[[ Input data open ]]

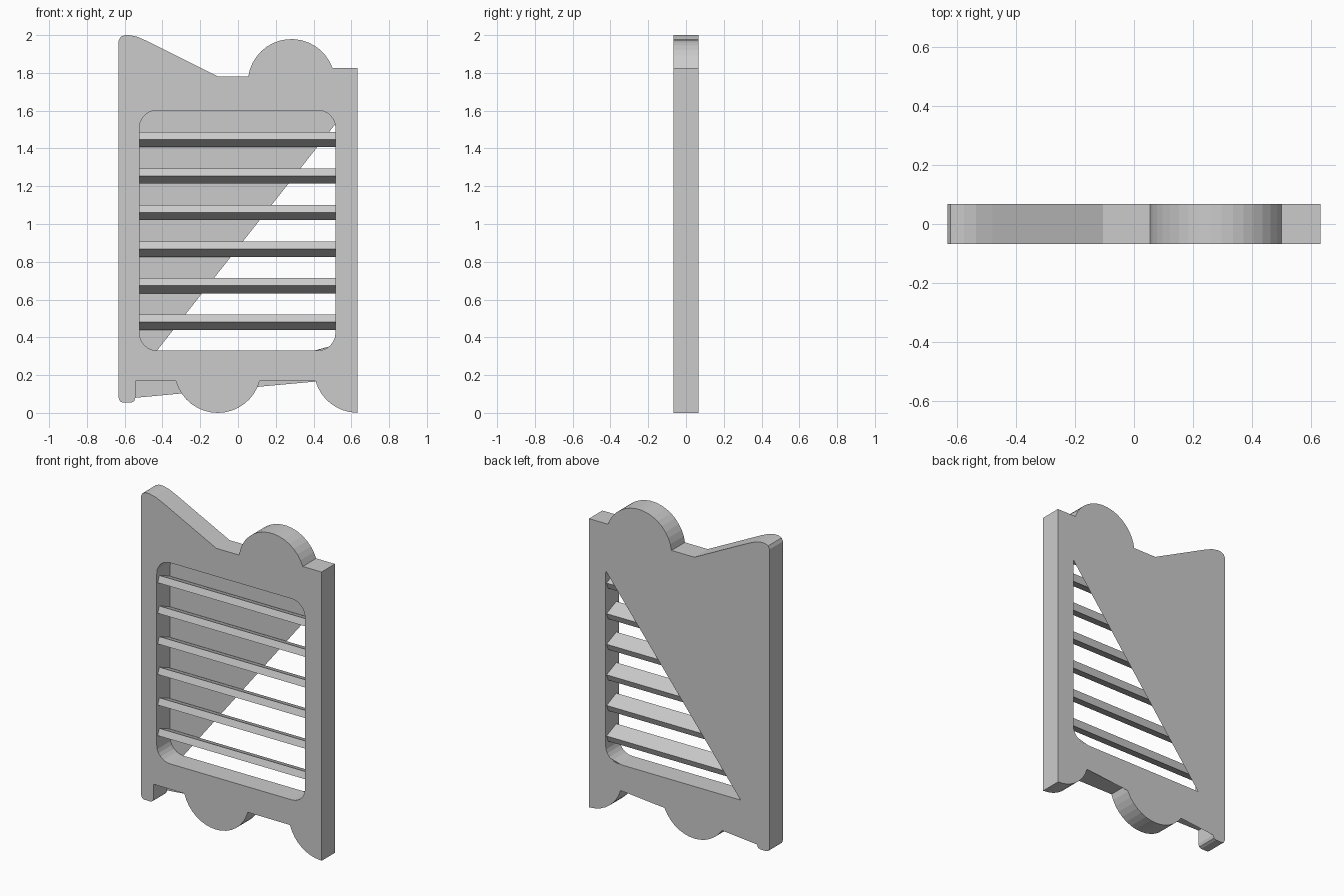
import bpy, bmesh
from math import cos, sin, radians
from mathutils import Vector
from mathutils.geometry import tessellate_polygon

if "Cube" in bpy.data.objects:
    bpy.data.objects.remove(bpy.data.objects["Cube"])

FRONT, BACK = -0.067, 0.067


def arc(cx, cz, r, a0, a1, n):
    """Points along a circular arc in the x-z plane, angles in degrees."""
    return [(cx + r * cos(radians(a0 + (a1 - a0) * i / n)),
             cz + r * sin(radians(a0 + (a1 - a0) * i / n))) for i in range(n + 1)]


def finish(name, bm, recalc=True):
    if recalc:
        bmesh.ops.recalc_face_normals(bm, faces=bm.faces[:])
    me = bpy.data.meshes.new(name)
    bm.to_mesh(me)
    bm.free()
    ob = bpy.data.objects.new(name, me)
    bpy.context.collection.objects.link(ob)
    return ob


# Door outline, clockwise from the lower left foot
outline = [(-0.632, 0.08), (-0.632, 1.97), (-0.622, 1.99), (-0.6, 2.0), (-0.575, 2.0),
           (-0.535, 1.992), (-0.48, 1.968), (-0.105, 1.78)]
outline += arc(0.283, 1.748, 0.231, 172, 20, 16)
outline += [(0.632, 1.827), (0.632, 0.0)]
outline += arc(0.632, 0.231, 0.23, 268, 196, 8)
outline += arc(-0.107, 0.23, 0.23, -15.5, -164.5, 16)
outline += [(-0.543, 0.17), (-0.543, 0.08), (-0.55, 0.062), (-0.565, 0.055),
            (-0.61, 0.055), (-0.625, 0.062)]

# Rounded window opening
L, R, B, T, rad = -0.522, 0.516, 0.33, 1.602, 0.093
window = (arc(R - rad, T - rad, rad, 90, 0, 6) + arc(R - rad, B + rad, rad, 0, -90, 6)
          + arc(L + rad, B + rad, rad, 270, 180, 6) + arc(L + rad, T - rad, rad, 180, 90, 6))

# Frame: front and back panels plus the inner and outer walls
bm = bmesh.new()
loops = (outline, window)
tris = tessellate_polygon([[Vector((x, z, 0)) for x, z in lp] for lp in loops])
sides = [[bm.verts.new((x, y, z)) for lp in loops for x, z in lp] for y in (FRONT, BACK)]
for vs in sides:
    for t in tris:
        bm.faces.new([vs[i] for i in t])
start = 0
for lp in loops:
    n = len(lp)
    for i in range(n):
        a, b = start + i, start + (i + 1) % n
        bm.faces.new((sides[0][a], sides[0][b], sides[1][b], sides[1][a]))
    start += n
finish("door_frame", bm)

# Thin back sheet: covers the window above a diagonal, and part of the lower notches
p, q = (L + rad, B), (R, 1.53)


def above(pt):
    return (q[0] - p[0]) * (pt[1] - p[1]) - (q[1] - p[1]) * (pt[0] - p[0]) > 1e-5


k = 14  # start the loop at the lower left corner
ordered = window[k:] + window[:k]
sheet = [p] + [w for w in ordered if above(w)] + [q]
pieces = [sheet,
          [(-0.543, 0.17), (-0.543, 0.08), (-0.297, 0.103), (-0.328, 0.17)],
          [(0.114, 0.17), (0.104, 0.138), (0.411, 0.166), (0.411, 0.17)],
          [(0.405, 0.33), (0.485, 0.352), (0.47, 0.342), (0.423, 0.33)]]
bm = bmesh.new()
for piece in pieces:
    f = bm.faces.new([bm.verts.new((x, BACK, z)) for x, z in piece])
    f.normal_update()
    if f.normal.y < 0:
        f.normal_flip()
finish("back_sheet", bm, recalc=False)

# Six tilted louvre slats
ang, depth, thick = radians(22.5), 0.106, 0.043
for i in range(6):
    zc = 1.447 - i * 0.1935
    bm = bmesh.new()
    bmesh.ops.create_cube(bm, size=1)
    for v in bm.verts:
        y, z = v.co.y * depth, v.co.z * thick
        v.co = ((L + R) / 2 + v.co.x * (R - L),
                y * cos(ang) + z * sin(ang),
                zc - y * sin(ang) + z * cos(ang))
    finish(f"slat_{i + 1}", bm)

[[ Input data closed ]]

» Try it
Each line above that contains the word "outline" should be copied.

» Exercise output
# Door outline, clockwise from the lower left foot
outline = [(-0.632, 0.08), (-0.632, 1.97), (-0.622, 1.99), (-0.6, 2.0), (-0.575, 2.0),
outline += arc(0.283, 1.748, 0.231, 172, 20, 16)
outline += [(0.632, 1.827), (0.632, 0.0)]
outline += arc(0.632, 0.231, 0.23, 268, 196, 8)
outline += arc(-0.107, 0.23, 0.23, -15.5, -164.5, 16)
outline += [(-0.543, 0.17), (-0.543, 0.08), (-0.55, 0.062), (-0.565, 0.055),
loops = (outline, window)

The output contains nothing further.